Several methods have recently been proposed in the ultra high frequency financial literature to remove the effects of microstructure noise and to obtain consistent estimates of the integrated volatility (IV) as a measure of ex-post daily volatility. Even bias-corrected and consistent realized volatility (RV) estimates of IV can contain residual microstructure noise and other measurement errors. Such noise is called “realized volatility error”. Since such errors are ignored, we need to take account of them in estimating and forecasting IV. This paper investigates through Monte Carlo simulations the effects of RV errors on estimating and forecasting IV with RV data. It is found that: (i) neglecting RV errors can lead to serious bias in estimators; (ii) the effects of RV errors on one-step ahead forecasts are minor when consistent estimators are used and when the number of intraday observations is large; and (iii) even the partially corrected recently proposed in the literature should be fully corrected for evaluating forecasts. This paper proposes a full correction of . An empirical example for S&P 500 data is used to demonstrate the techniques developed in the paper.Linear models, smooth transition autoregressions, and neural networks for forecasting macroeconomic time series: A re-examination

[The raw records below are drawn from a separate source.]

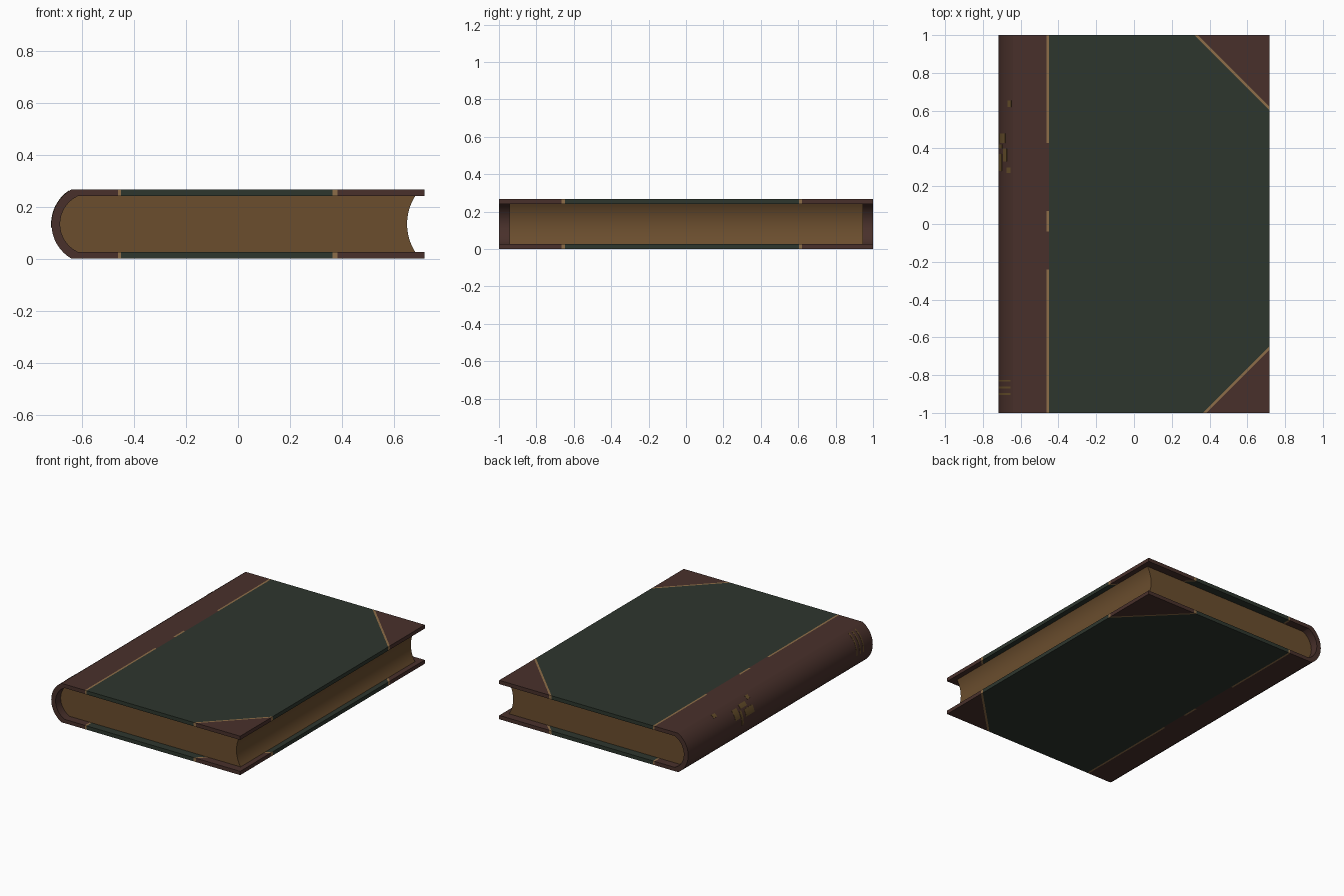
import bpy, bmesh, math
from mathutils import Vector

if "Cube" in bpy.data.objects:
    bpy.data.objects.remove(bpy.data.objects["Cube"])

X, H, T = 0.717, 0.267, 0.026        # half width, total height, board thickness
MID = H / 2


def mat(name, rgb):
    m = bpy.data.materials.new(name)
    m.diffuse_color = (*rgb, 1)
    m.use_nodes = True
    m.node_tree.nodes["Principled BSDF"].inputs["Base Color"].default_value = m.diffuse_color
    return m


GREEN = mat("green_cloth", (0.027, 0.037, 0.027))
LEATHER = mat("brown_leather", (0.066, 0.030, 0.024))
GOLD = mat("gold_line", (0.27, 0.155, 0.065))
WORN = mat("worn_gilt", (0.13, 0.075, 0.023))
PAPER = mat("aged_paper", (0.145, 0.075, 0.027))


def arc(end_x, mid_x, half, n=16):
    """Points (x, z) on a circle arc from the top end, through mid_x, to the bottom end."""
    s = end_x - mid_x                       # signed bulge
    r = (half * half + s * s) / (2 * abs(s))
    a = math.asin(half / r)
    d = math.copysign(1, s)
    cx = mid_x + d * r
    return [(cx - d * r * math.cos(a - 2 * a * i / n), MID + r * math.sin(a - 2 * a * i / n))
            for i in range(n + 1)]


def finish(bm, name, mats, smooth=20):
    bmesh.ops.recalc_face_normals(bm, faces=bm.faces)
    me = bpy.data.meshes.new(name)
    bm.to_mesh(me)
    bm.free()
    for m in mats:
        me.materials.append(m)
    ob = bpy.data.objects.new(name, me)
    bpy.context.collection.objects.link(ob)
    bpy.ops.object.select_all(action='DESELECT')
    ob.select_set(True)
    bpy.context.view_layer.objects.active = ob
    bpy.ops.object.shade_smooth_by_angle(angle=math.radians(smooth))
    return ob


def shell(outer, inner, y0, y1):
    """Solid strip between two matching profiles, extruded along y."""
    bm = bmesh.new()
    rings = [[bm.verts.new((x, y, z)) for x, z in p]
             for p, y in ((outer, y0), (inner, y0), (inner, y1), (outer, y1))]
    for k in range(4):
        a, b = rings[k], rings[(k + 1) % 4]
        for i in range(len(a) - 1):
            bm.faces.new((a[i], a[i + 1], b[i + 1], b[i]))
    for i in (0, -1):
        bm.faces.new([r[i] for r in rings])
    return bm


# Cover: two boards and a rounded spine in one piece
outer = [(X, H)] + arc(-0.64, -X, MID) + [(X, 0)]
inner = [(X, H - T)] + arc(-0.615, -0.684, MID - T) + [(X, T)]
bm = shell(outer, inner, -1, 1)
LINE0, LINE1 = -0.462, -0.449            # gold line beside the spine
CORNER = {1: 1.338, -1: 1.382}           # leather corner: x + |y| beyond this
GW = 0.018
cuts = [((x, 0, 0), (1, 0, 0)) for x in (LINE0, LINE1)]
for s, c in CORNER.items():
    cuts += [((k, 0, 0), (1, s, 0)) for k in (c, c - GW)]
cuts += [((0, y, 0), (0, 1, 0)) for y in (0.43, 0.07, -0.04, -0.24)]
for co, no in cuts:
    bmesh.ops.bisect_plane(bm, geom=bm.verts[:] + bm.edges[:] + bm.faces[:],
                           plane_co=Vector(co), plane_no=Vector(no).normalized(), dist=1e-5)
for f in bm.faces:
    c = f.calc_center_median()
    d = c.x + abs(c.y) - CORNER[1 if c.y > 0 else -1]
    worn_off = 0.07 < c.y < 0.43 or -0.24 < c.y < -0.04
    if c.x < LINE0 or d > 0:
        f.material_index = 1
    elif c.x < LINE1:
        f.material_index = 1 if worn_off else 2
    elif d > -GW:
        f.material_index = 2
finish(bm, "book_cover", [GREEN, LEATHER, GOLD])

# Page block: rounded at the spine, hollow at the fore edge
e = 0.001
back = arc(-0.615, -0.684, MID - T + e)
fore = arc(0.682, 0.65, MID - T + e)
finish(shell(back, fore, -0.945, 0.945), "page_block", [PAPER])


# Worn gilt ornaments on the spine: thin curved plates
def gilt(y0, y1, a0, a1, n=6):
    s = 0.077
    r = (MID * MID + s * s) / (2 * s)
    cx = -X + r

    def prof(rad):
        return [(cx - rad * math.cos(math.radians(a0 + (a1 - a0) * i / n)),
                 MID + rad * math.sin(math.radians(a0 + (a1 - a0) * i / n))) for i in range(n + 1)]
    finish(shell(prof(r + 0.0015), prof(r - 0.002), y0, y1), "spine_gilt", [WORN])


for y in (-0.83, -0.865, -0.9):          # bands at the foot
    gilt(y - 0.005, y + 0.005, -5, 54)
for y0, y1, a0, a1 in ((0.28, 0.37, 10, 28), (0.33, 0.40, 33, 44), (0.43, 0.48, 14, 40),
                       (0.40, 0.42, -5, 30), (0.27, 0.30, 44, 54), (0.62, 0.655, 46, 56)):
    gilt(y0, y1, a0, a1)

http://repub.eur.nl/pub/11137/
Sat, 01 Oct 2005 00:00:01 GMT<div>T. Terasvirta</div><div>D.J.C. van Dijk</div><div>M. Medeiros</div>
In this paper, we examine the forecast accuracy of linear autoregressive, smooth transition autoregressive (STAR), and neural network (NN) time series models for 47 monthly macroeconomic variables of the G7 economies. Unlike previous studies that typically consider multiple but fixed model specifications, we use a single but dynamic specification for each model class. The point forecast results indicate that the STAR model generally outperforms linear autoregressive models. It also improves upon several fixed STAR models, demonstrating that careful specification of nonlinear time series models is of crucial importance. The results for neural network models are mixed in the sense that at long forecast horizons, an NN model obtained using Bayesian regularization produces more accurate forecasts than a corresponding model specified using the specific-to-general approach. Reasons for this outcome are discussed.Reply

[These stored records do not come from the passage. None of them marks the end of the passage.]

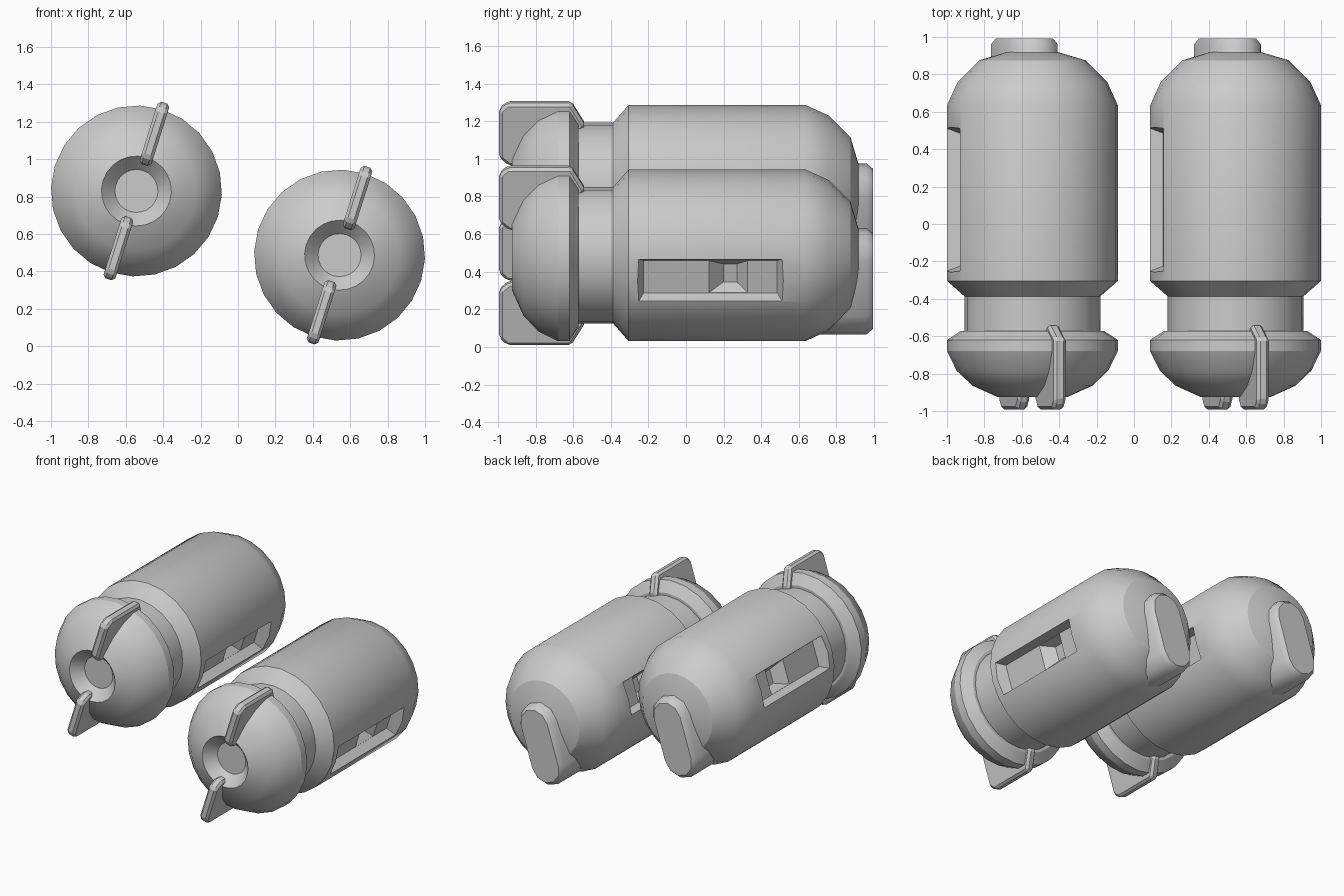
import bpy, bmesh
from math import sin, cos, pi, radians
from mathutils import Matrix

if "Cube" in bpy.data.objects:
    bpy.data.objects.remove(bpy.data.objects["Cube"])

TILT = radians(17.5)
PODS = {"left": (-0.543, 0, 0.83), "right": (0.543, 0, 0.487)}


def new_object(name, bm):
    bmesh.ops.recalc_face_normals(bm, faces=bm.faces)
    mesh = bpy.data.meshes.new(name)
    bm.to_mesh(mesh)
    bm.free()
    ob = bpy.data.objects.new(name, mesh)
    bpy.context.collection.objects.link(ob)
    return ob


def loft(name, rings):
    """Closed solid through matching rings of points."""
    bm = bmesh.new()
    loops = [[bm.verts.new(p) for p in ring] for ring in rings]
    n = len(loops[0])
    for a, b in zip(loops, loops[1:]):
        for i in range(n):
            j = (i + 1) % n
            bm.faces.new((a[i], a[j], b[j], b[i]))
    bm.faces.new(loops[0])
    bm.faces.new(loops[-1])
    return new_object(name, bm)


def frustum(name, side, d0, box0, d1, box1):
    """Tapered cutter; box = (y min, y max, half height) at distance d."""
    def ring(d, b):
        return [(side * d, y, z) for y, z in
                ((b[0], -b[2]), (b[1], -b[2]), (b[1], b[2]), (b[0], b[2]))]
    return loft(name, [ring(d0, box0), ring(d1, box1)])


def apply_modifiers(ob):
    dg = bpy.context.evaluated_depsgraph_get()
    mesh = bpy.data.meshes.new_from_object(ob.evaluated_get(dg))
    ob.modifiers.clear()
    ob.data = mesh


def smooth(ob, angle):
    bpy.ops.object.select_all(action='DESELECT')
    bpy.context.view_layer.objects.active = ob
    ob.select_set(True)
    bpy.ops.object.shade_smooth_by_angle(angle=radians(angle))


# Body: (y, radius) profile turned around the y axis, from nose socket to tail
profile = [(-0.85, 0.115), (-0.925, 0.187), (-0.865, 0.32), (-0.785, 0.405),
           (-0.68, 0.457), (-0.62, 0.457), (-0.572, 0.383), (-0.572, 0.363),
           (-0.387, 0.363), (-0.305, 0.457), (0.635, 0.457), (0.76, 0.4),
           (0.875, 0.285), (0.918, 0.14), (0.928, 0.03)]
N = 24
body = loft("pod_body", [[(r * cos(2 * pi * i / N), y, r * sin(2 * pi * i / N))
                          for i in range(N)] for y, r in profile])

# Side slots, each with a deeper pit
for side in (-1, 1):
    for cutter in (
            frustum("slot_cutter", side, 0.5, (-0.275, 0.535, 0.141),
                    0.377, (-0.225, 0.485, 0.09)),
            frustum("pit_cutter", side, 0.379, (0.12, 0.33, 0.09),
                    0.31, (0.2, 0.27, 0.05))):
        mod = body.modifiers.new("cut", 'BOOLEAN')
        mod.operation = 'DIFFERENCE'
        mod.solver = 'EXACT'
        mod.object = cutter
        cutter.hide_render = True
        apply_modifiers(body)
        bpy.data.objects.remove(cutter)
smooth(body, 25)

# Nose fins: one profile, opposite pair
fin_profile = [(-0.993, 0.19), (-0.993, 0.455), (-0.95, 0.495), (-0.61, 0.495),
               (-0.535, 0.37), (-0.56, 0.33), (-0.82, 0.15), (-0.94, 0.145)]
parts = [body]
for name, s in (("upper_fin", 1), ("lower_fin", -1)):
    fin = loft(name, [[(x, y, s * r) for y, r in fin_profile]
                      for x in (-0.033, 0.033)])
    bev = fin.modifiers.new("chamfer", 'BEVEL')
    bev.width = 0.016
    bev.segments = 1
    apply_modifiers(fin)
    parts.append(fin)


# Tail plate: rounded bar with a chamfered outer face
def stadium(y, r, s=0.15, seg=5):
    pts = []
    for up in (1, -1):
        for i in range(seg + 1):
            a = pi * i / seg + (0 if up > 0 else pi)
            pts.append((r * cos(a), y, -0.144 + up * s + r * sin(a)))
    return pts


parts.append(loft("tail_plate", [stadium(0.66, 0.14), stadium(0.96, 0.14),
                                 stadium(0.993, 0.112)]))
smooth(parts[-1], 40)

# Place both tilted pods
for ob in parts:
    base = ob.name
    for key, loc in PODS.items():
        target = ob if key == "left" else ob.copy()
        if target is not ob:
            bpy.context.collection.objects.link(target)
        target.name = f"{key}_{base}"
        target.matrix_world = Matrix.Translation(loc) @ Matrix.Rotation(TILT, 4, 'Y')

http://repub.eur.nl/pub/54058/
Sat, 01 Oct 2005 00:00:01 GMT<div>T. Teräsvirta</div><div>D.J.C. van Dijk</div><div>M. Medeiros</div>